Iowa Republican Senator Chuck Grassley may not be the hippest cat in town (or the most logical), but he hardly deserves to have a holy war against him. Texas-based televangelist Kenneth Copeland begs to differ. During the Jan. 22 broadcast of his 2008 Ministers’ Conference, Copeland pledged to wage his very own holy war against Grassley.
Copeland’s vow comes in the wake of Grassley’s request that Copeland, along with five other wealthy Pentecostal televangelists, hand over their financial records to the Senate Finance Committee. Grassley’s request is based on the suspicion that the televangelist has used funds for personal gain.
The fact of the matter is that when it comes to finances, Grassley is a stickler who must be accommodated. How big of a stickler is Grassley? Consider that since becoming the ranking member of the Senate Finance Committee, he has led investigations of such well-respected and long-standing institutions as the Red Cross, Harvard University and the Smithsonian.
Regardless of Grassley’s past, he is aiming at a deserving target. The fact that U.S. law requires non-profit organizations to keep accurate and up-to-date financial records for public viewing is reason enough for Grassley to request documents from six televangelists without incurring the wrath of God. At least in the case of Copeland, there is an abundance of additional reasons for the Senate Finance Committee to be suspicious.
According to WFAA, the television affiliate of ABC based in Dallas and Fort Worth, Texas, Copeland attained 49 percent of Affordable Homes Unlimited, a project geared toward providing homes for low-income families, in 2004. After only six months, Copeland decided to close up shop. The only problem was that land and supplies had already been purchased.
After initially putting $1.5 million into the project, Copeland decided to walk away rather than provide more cash for additional costs. If Copeland had created the project entirely by himself, then there may have been no harm done since no one would have lost money but him. However, Copeland was not the sole employee of Affordable Homes Unlimited. As a result, employees were owed as much as $45,000, but Copeland never paid a dime.

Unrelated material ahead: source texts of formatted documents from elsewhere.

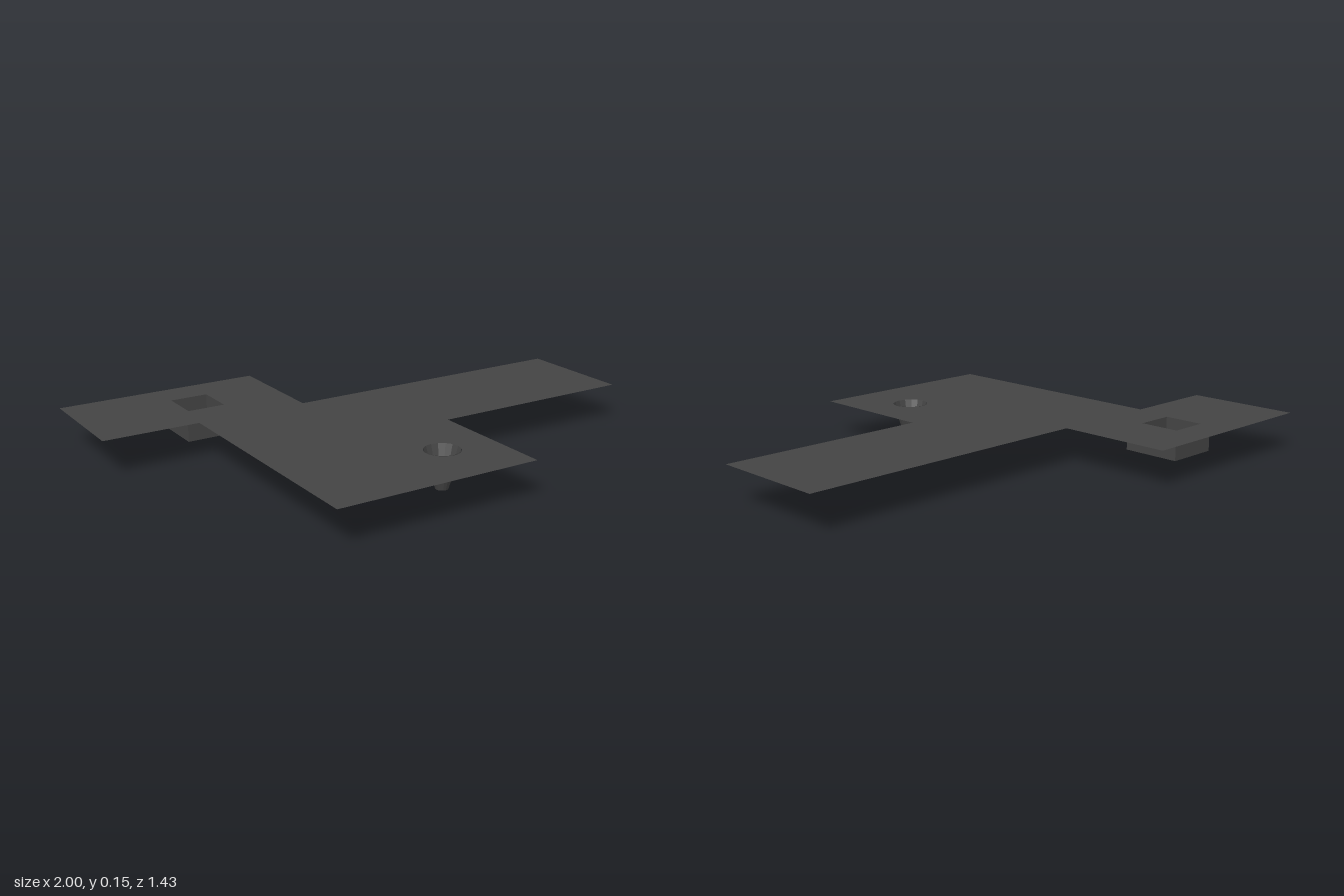
import * as THREE from 'three';

const TOP = 0.145;

const material = new THREE.MeshStandardMaterial({
  color: 0x444444,
  flatShading: true,
  side: THREE.DoubleSide,
});

function addPart(group, name, geometry, x = 0, y = 0, z = 0) {
  const mesh = new THREE.Mesh(geometry, material);
  mesh.name = name;
  mesh.position.set(x, y, z);
  group.add(mesh);
}

// Box without its top face, hanging down from y = 0
function openBox(width, height, depth) {
  const geometry = new THREE.BoxGeometry(width, height, depth);
  const index = Array.from(geometry.index.array);
  index.splice(12, 6);
  geometry.setIndex(index);
  geometry.clearGroups();
  return geometry.translate(0, -height / 2, 0);
}

export function createModel() {
  const group = new THREE.Group();
  group.name = 'floorPlan';

  // Thin floor sheet: outline as x, z corners, with a square and a round opening
  const outline = [
    [-1, -0.72], [-0.185, -0.72], [-0.185, -0.27], [1, -0.27], [1, 0.2],
    [0.17, 0.2], [0.17, 0.715], [-0.625, 0.715], [-0.625, -0.27], [-1, -0.27],
  ];
  const toPoints = (list) => list.map(([x, z]) => new THREE.Vector2(x, -z));
  const floor = new THREE.Shape(toPoints(outline));
  floor.holes.push(new THREE.Path(toPoints([
    [-0.6, -0.58], [-0.6, -0.42], [-0.45, -0.42], [-0.45, -0.58],
  ])));
  floor.holes.push(new THREE.Path().absarc(-0.04, -0.455, 0.068, 0, Math.PI * 2, true));
  const floorGeometry = new THREE.ShapeGeometry(floor, 16).rotateX(-Math.PI / 2);
  // The sheet drops very slightly towards the front
  const position = floorGeometry.attributes.position;
  for (let i = 0; i < position.count; i++) {
    position.setY(i, -0.002 * position.getZ(i));
  }
  floorGeometry.computeVertexNormals();
  addPart(group, 'floor', floorGeometry, 0, TOP, 0);

  // Square basin: outer casing below the floor and the shallower pocket inside it
  addPart(group, 'basinCasing', openBox(0.21, 0.105, 0.23), -0.52, TOP, -0.49);
  addPart(group, 'basinPocket', openBox(0.15, 0.06, 0.16), -0.525, TOP, -0.5);

  // Tapered round pit with a small flat bottom
  const pitProfile = [
    new THREE.Vector2(0, 0), new THREE.Vector2(0.024, 0), new THREE.Vector2(0.068, TOP),
  ];
  addPart(group, 'pit', new THREE.LatheGeometry(pitProfile, 16), -0.04, 0, 0.455);

  return group;
}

Looking into his work within his ministry is even more troubling, especially his claims about his faith-healing powers. Ever get home around 4:00 a.m. and turn on the television to see someone babbling about the power of Christ before they knock someone over, all to the amazement of a baffled audience? This is one example of faith healing.
One particularly disturbing claim was that Copeland ‘cured’ lottery-winner Bonnie Parker, who had been diagnosed with cancer. Parker rewarded Copeland with her lottery winnings, which ultimately went toward buying a $20-million jet. Although Parker died of cancer shortly thereafter, no funds have been returned to Parker’s family.
What makes matters worse is that while telling someone they are cured of cancer in order to buy a private jet is outlandish and ethically wrong, the other five televangelists from whom Grassley has requested financial records are no angels either, including Rev. Creflo A. Dollar, Jr., Bishop Eddie L. Long and Randy White. Dollar lives in a multimillion-dollar mansion, Long allegedly supplied himself with $3 million through his non-profit organization, Bishop Eddie Long Ministries Incorporated, and White kills puppies in his spare time. Okay, that last one isn’t true. Still, the actual decisions made by these individuals are as questionable as just about any action, outside of killing puppies.
Rather than waging a holy war against Grassley, these televangelists should commit their time to organizing their financial records, unless they have an interest in pitching faith healing inside a state penitentiary.
Daniel Johnson is a third-year film and media studies and literary journalism double-major. He can be reached at firstname.lastname@example.org.